------ Supplied data
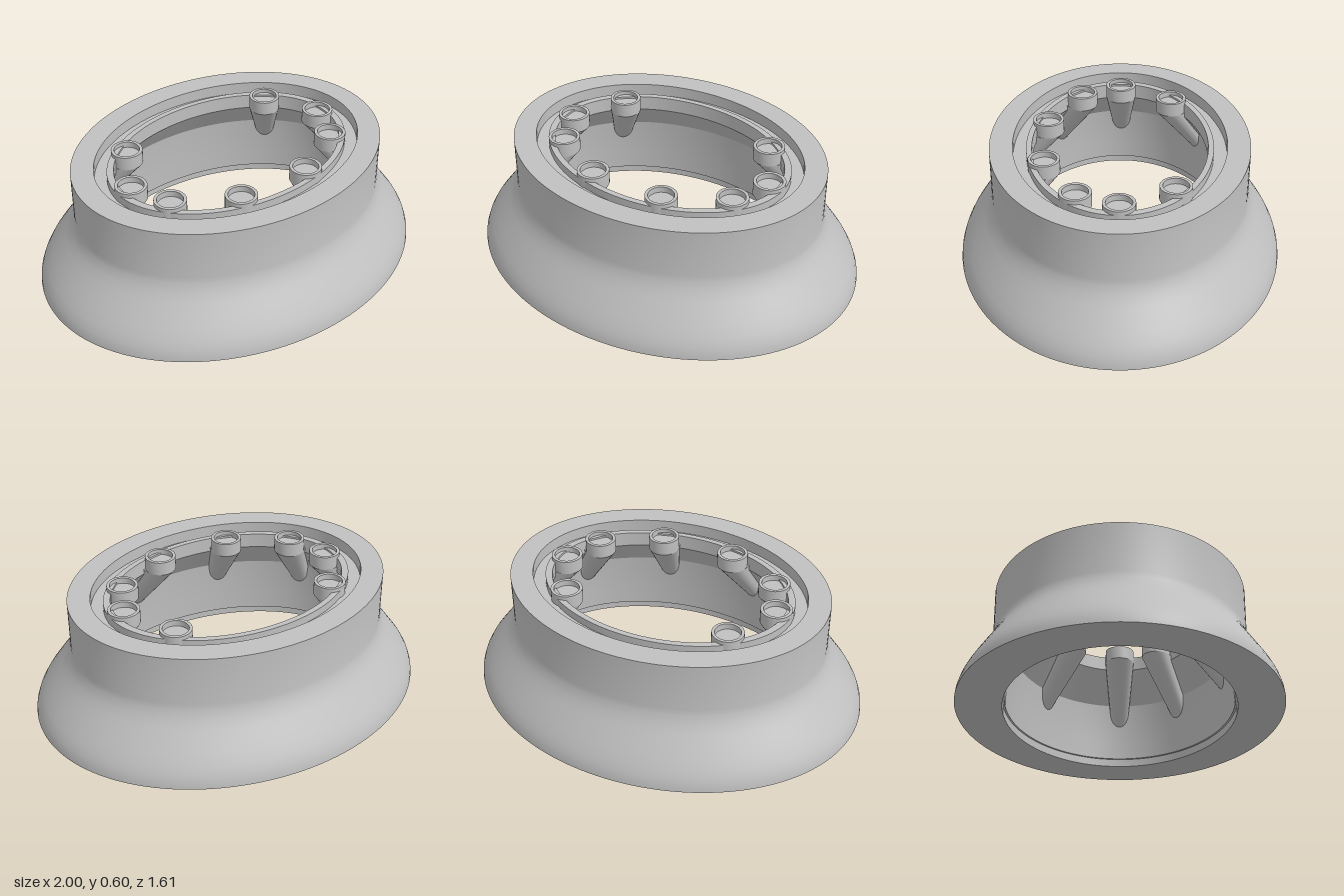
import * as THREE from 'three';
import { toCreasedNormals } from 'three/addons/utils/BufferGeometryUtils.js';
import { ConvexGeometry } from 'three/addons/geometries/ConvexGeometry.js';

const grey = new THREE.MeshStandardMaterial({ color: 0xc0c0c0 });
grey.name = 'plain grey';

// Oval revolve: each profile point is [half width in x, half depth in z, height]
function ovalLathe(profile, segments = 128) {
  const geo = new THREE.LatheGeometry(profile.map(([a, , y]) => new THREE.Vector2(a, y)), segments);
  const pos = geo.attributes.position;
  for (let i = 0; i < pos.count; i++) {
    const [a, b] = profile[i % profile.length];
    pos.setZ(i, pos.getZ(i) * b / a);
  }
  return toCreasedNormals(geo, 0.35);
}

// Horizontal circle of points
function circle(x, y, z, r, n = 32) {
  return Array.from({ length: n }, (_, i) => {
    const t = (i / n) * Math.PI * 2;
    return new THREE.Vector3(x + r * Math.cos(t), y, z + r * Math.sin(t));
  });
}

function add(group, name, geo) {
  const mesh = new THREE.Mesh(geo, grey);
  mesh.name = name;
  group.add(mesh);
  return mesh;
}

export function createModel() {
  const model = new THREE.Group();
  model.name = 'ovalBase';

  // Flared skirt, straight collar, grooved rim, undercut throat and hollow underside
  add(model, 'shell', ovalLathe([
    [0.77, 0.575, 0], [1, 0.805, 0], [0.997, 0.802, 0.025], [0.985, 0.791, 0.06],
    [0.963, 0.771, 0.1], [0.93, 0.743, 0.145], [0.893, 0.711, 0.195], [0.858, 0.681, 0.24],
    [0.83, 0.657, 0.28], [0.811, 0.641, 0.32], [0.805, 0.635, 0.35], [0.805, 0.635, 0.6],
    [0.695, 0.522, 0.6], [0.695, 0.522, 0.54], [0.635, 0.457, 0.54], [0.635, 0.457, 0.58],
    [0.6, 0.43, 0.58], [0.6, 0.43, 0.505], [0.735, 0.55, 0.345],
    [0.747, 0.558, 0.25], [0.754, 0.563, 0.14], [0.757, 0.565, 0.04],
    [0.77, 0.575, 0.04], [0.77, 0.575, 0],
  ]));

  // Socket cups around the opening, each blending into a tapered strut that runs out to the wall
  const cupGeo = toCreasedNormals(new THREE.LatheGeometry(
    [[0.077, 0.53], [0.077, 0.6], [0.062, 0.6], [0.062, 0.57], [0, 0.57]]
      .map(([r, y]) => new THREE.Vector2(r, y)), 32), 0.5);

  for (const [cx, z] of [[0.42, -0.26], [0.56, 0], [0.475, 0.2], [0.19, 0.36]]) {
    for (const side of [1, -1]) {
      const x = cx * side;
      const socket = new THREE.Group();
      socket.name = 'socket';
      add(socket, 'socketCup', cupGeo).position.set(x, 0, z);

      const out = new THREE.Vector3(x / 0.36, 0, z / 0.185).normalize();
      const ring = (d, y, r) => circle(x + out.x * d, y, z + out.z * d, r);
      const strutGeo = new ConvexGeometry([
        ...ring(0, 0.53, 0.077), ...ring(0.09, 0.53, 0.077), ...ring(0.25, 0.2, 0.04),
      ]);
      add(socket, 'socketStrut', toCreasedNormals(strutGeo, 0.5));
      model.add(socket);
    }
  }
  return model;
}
------------
Exercise prompt: Go through the data and show every line where "addons" occurs.

Result below:
import { toCreasedNormals } from 'three/addons/utils/BufferGeometryUtils.js';
import { ConvexGeometry } from 'three/addons/geometries/ConvexGeometry.js';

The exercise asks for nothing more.